 "Here is my message to you, Mr Trump: In response to the multiple federal and state criminal investigations that you are facing, you responded by warning of 'potential death and destruction,' and by posting a photograph of yourself with a baseball bat, next to a photo of Manhattan DA Alvin Bragg. These actions, just like your actions leading up to the January 6 insurrection at the US Capitol, are an attack on our safety. Thirty-four years ago, your full-page ad stated, in all caps: CIVIL LIBERTIES END WHEN AN ATTACK ON OUR SAFETY BEGINS. You were wrong then and you are wrong now. The civil liberties of all Americans are grounded in the U.S. Constitution."

We therefore rate he claim about Trump's quotes in the 1989 ad to be "True."



"Conviction and Exoneration." The Central Park Five | Ken Burns | PBS, https://www.pbs.org/kenburns/the-central-park-five/conviction-and-exoneration.
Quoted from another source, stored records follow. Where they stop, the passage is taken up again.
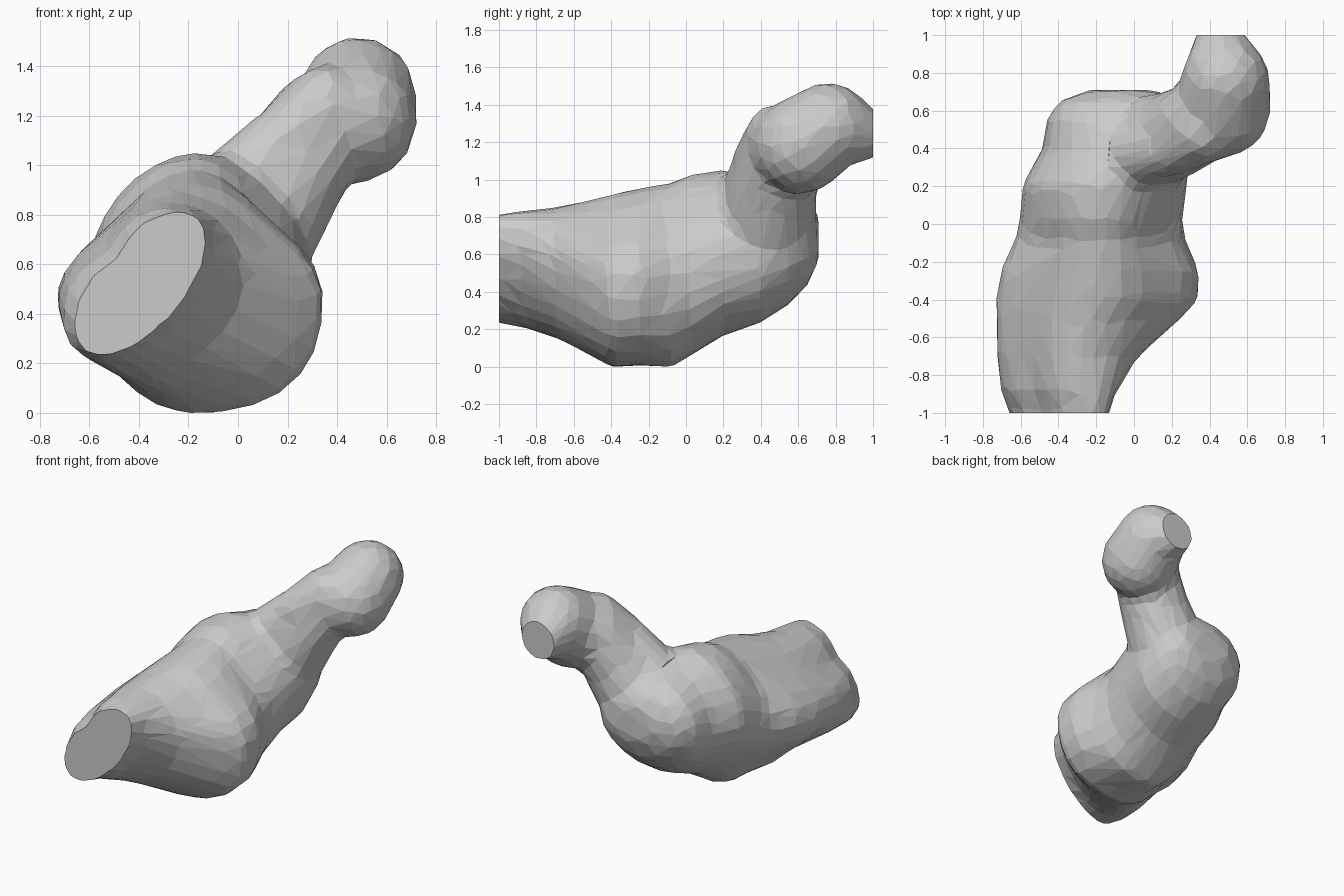
import bpy, bmesh, math
from mathutils import Vector

if "Cube" in bpy.data.objects:
    bpy.data.objects.remove(bpy.data.objects["Cube"])

RING = 28
bm = bmesh.new()

# Body: skewed oval sections along y
# (y, x min, x max, z min, z max, skew, upper-left pinch, weight of the other quadrants)
SECTIONS = [
    (-1.08, -.64, -.15, .24, .80, .68, .26, 0),
    (-1.00, -.66, -.13, .225, .81, .66, .26, 0),
    (-.88, -.71, -.09, .205, .83, .48, .22, 0),
    (-.70, -.73, .03, .145, .85, .25, .17, .4),
    (-.50, -.735, .25, .05, .89, .05, .13, 1),
    (-.40, -.735, .345, -.01, .92, .0, .13, 1),
    (-.25, -.71, .345, .0, .95, .0, .13, 1),
    (-.08, -.63, .27, -.01, .98, .0, .10, 1),
    (.02, -.605, .255, .05, 1.025, .0, .06, .8),
    (.20, -.595, .28, .16, 1.05, .0, .03, .5),
    (.40, -.485, .30, .23, 1.0, .0, .0, .2),
    (.55, -.465, .27, .325, .96, .0, .0, 0),
    (.65, -.40, .22, .43, .90, .0, .0, 0),
    (.71, -.24, .12, .56, .80, .0, .0, 0),
]
LOWER_LEFT, LOWER_RIGHT, UPPER_RIGHT = .15, -.07, .13
rings = []
for y, x0, x1, z0, z1, skew, ul, w in SECTIONS:
    ring = []
    for i in range(RING):
        t = math.tau * i / RING
        u, v = math.cos(t), math.sin(t + skew)
        if u < 0:
            k = ul if v > 0 else w * LOWER_LEFT
        else:
            k = w * (UPPER_RIGHT if v > 0 else LOWER_RIGHT)
        f = 1 - k * math.sin(2 * math.atan2(v, u)) ** 2
        ring.append(bm.verts.new(((x0 + x1) / 2 + (x1 - x0) / 2 * u * f, y,
                                  (z0 + z1) / 2 + (z1 - z0) / 2 * v * f)))
    rings.append(ring)
for a, b in zip(rings, rings[1:]):
    for i in range(RING):
        j = (i + 1) % RING
        bm.faces.new((a[i], a[j], b[j], b[i]))
bm.faces.new(rings[0])
bm.faces.new(rings[-1][::-1])
bmesh.ops.recalc_face_normals(bm, faces=bm.faces[:])
mesh = bpy.data.meshes.new("rough_volume")
bm.to_mesh(mesh)
bm.free()


def capsule(p, q):
    """Tapered capsule: convex hull of two balls (x, y, z, radius)."""
    hull = bmesh.new()
    for x, y, z, r in (p, q):
        ball = bmesh.ops.create_icosphere(hull, subdivisions=3, radius=r)
        bmesh.ops.translate(hull, verts=ball["verts"], vec=(x, y, z))
    bmesh.ops.delete(hull, geom=hull.edges[:], context='EDGES_FACES')
    bmesh.ops.convex_hull(hull, input=hull.verts[:])
    loose = [v for v in hull.verts if not v.link_faces]
    bmesh.ops.delete(hull, geom=loose, context='VERTS')
    bmesh.ops.recalc_face_normals(hull, faces=hull.faces[:])
    out = bpy.data.meshes.new("link")
    hull.to_mesh(out)
    hull.free()
    return out


# Neck and head: chain of tapered capsules, plus fillers at the neck front
CHAIN = [(.06, .43, .72, .26), (.195, .465, .94, .235), (.33, .53, 1.15, .22),
         (.465, .615, 1.18, .26), (.485, .76, 1.28, .235), (.445, 1.01, 1.22, .105)]
BUMP = [(.19, .40, 1.09, .155), (.36, .49, 1.23, .17)]
FILLER = [(.02, .37, .90, .19), (.15, .40, 1.05, .16)]
bm = bmesh.new()
bm.from_mesh(mesh)
for p, q in list(zip(CHAIN, CHAIN[1:])) + [BUMP, FILLER]:
    part = capsule(p, q)
    bm.from_mesh(part)
    bpy.data.meshes.remove(part)
bm.to_mesh(mesh)
bm.free()

body = bpy.data.objects.new("lumpy_body", mesh)
bpy.context.collection.objects.link(body)


def baked(obj):
    """Mesh of the object with its modifiers applied."""
    dg = bpy.context.evaluated_depsgraph_get()
    out = bpy.data.meshes.new_from_object(obj.evaluated_get(dg))
    obj.modifiers.clear()
    return out


# Fuse the volumes and keep only the outer skin
remesh = body.modifiers.new("fuse", 'REMESH')
remesh.mode = 'VOXEL'
remesh.voxel_size = .03
body.data = baked(body)
bm = bmesh.new()
bm.from_mesh(body.data)
top = max(bm.verts, key=lambda v: v.co.z)
skin, stack = {top}, [top]
while stack:
    v = stack.pop()
    for e in v.link_edges:
        o = e.other_vert(v)
        if o not in skin:
            skin.add(o)
            stack.append(o)
bmesh.ops.delete(bm, geom=[v for v in bm.verts if v not in skin], context='VERTS')
bm.to_mesh(body.data)
bm.free()

# Soften the join and reduce to coarse facets
soft = body.modifiers.new("soften", 'SMOOTH')
soft.factor = .5
soft.iterations = 8
dec = body.modifiers.new("facets", 'DECIMATE')
dec.ratio = .05
body.data = baked(body)

# Flat cut ends at both extremes of y
bm = bmesh.new()
bm.from_mesh(body.data)
for s in (-1, 1):
    cut = bmesh.ops.bisect_plane(bm, geom=bm.verts[:] + bm.edges[:] + bm.faces[:],
                                 plane_co=(0, s, 0), plane_no=(0, s, 0), clear_outer=True)
    rim = [e for e in cut["geom_cut"] if isinstance(e, bmesh.types.BMEdge)]
    bmesh.ops.holes_fill(bm, edges=rim, sides=0)
bmesh.ops.recalc_face_normals(bm, faces=bm.faces[:])
low = min(v.co.z for v in bm.verts)
bmesh.ops.translate(bm, verts=bm.verts[:], vec=Vector((0, 0, -low)))
for f in bm.faces:
    f.smooth = False
bm.to_mesh(body.data)
bm.free()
Accessed 5 Apr. 2023.

Lopez, German. "Donald Trump's Long History of Racism, from the 1970s to 2020." Vox, 25 July 2016, https://www.vox.com/2016/7/25/12270880/donald-trump-racist-racism-history.

Neuman, Scott. "'Central Park 5' Win $40 Million From NYC For False Convictions." NPR, 20 June 2014. NPR, https://www.npr.org/sections/thetwo-way/2014/06/20/323996355/central-park-5-win-40-million-from-nyc-for-false-convictions.

Ransom, Jan. "Trump Will Not Apologize for Calling for Death Penalty Over Central Park Five." The New York Times, 18 June 2019. NYTimes.com, https://www.nytimes.com/2019/06/18/nyregion/central-park-five-trump.html.

Trump in 1989 Central Park Five Interview: "Maybe Hate Is What We Need" | CNN Business. 2016. www.cnn.com, https://www.cnn.com/videos/cnnmoney/2016/10/07/trump-1989-central-park-five-interview-cnnmoney.cnnmoney.

"Trump Returns to New York to Face Historic Criminal Charges." AP NEWS, 3 Apr. 2023, https://apnews.com/article/trump-indictment-new-york-florida-hush-money-election-764309dce49f81a50bf9f610ffd5ceb6.

Damakant Jayshi is a former writer for Snopes.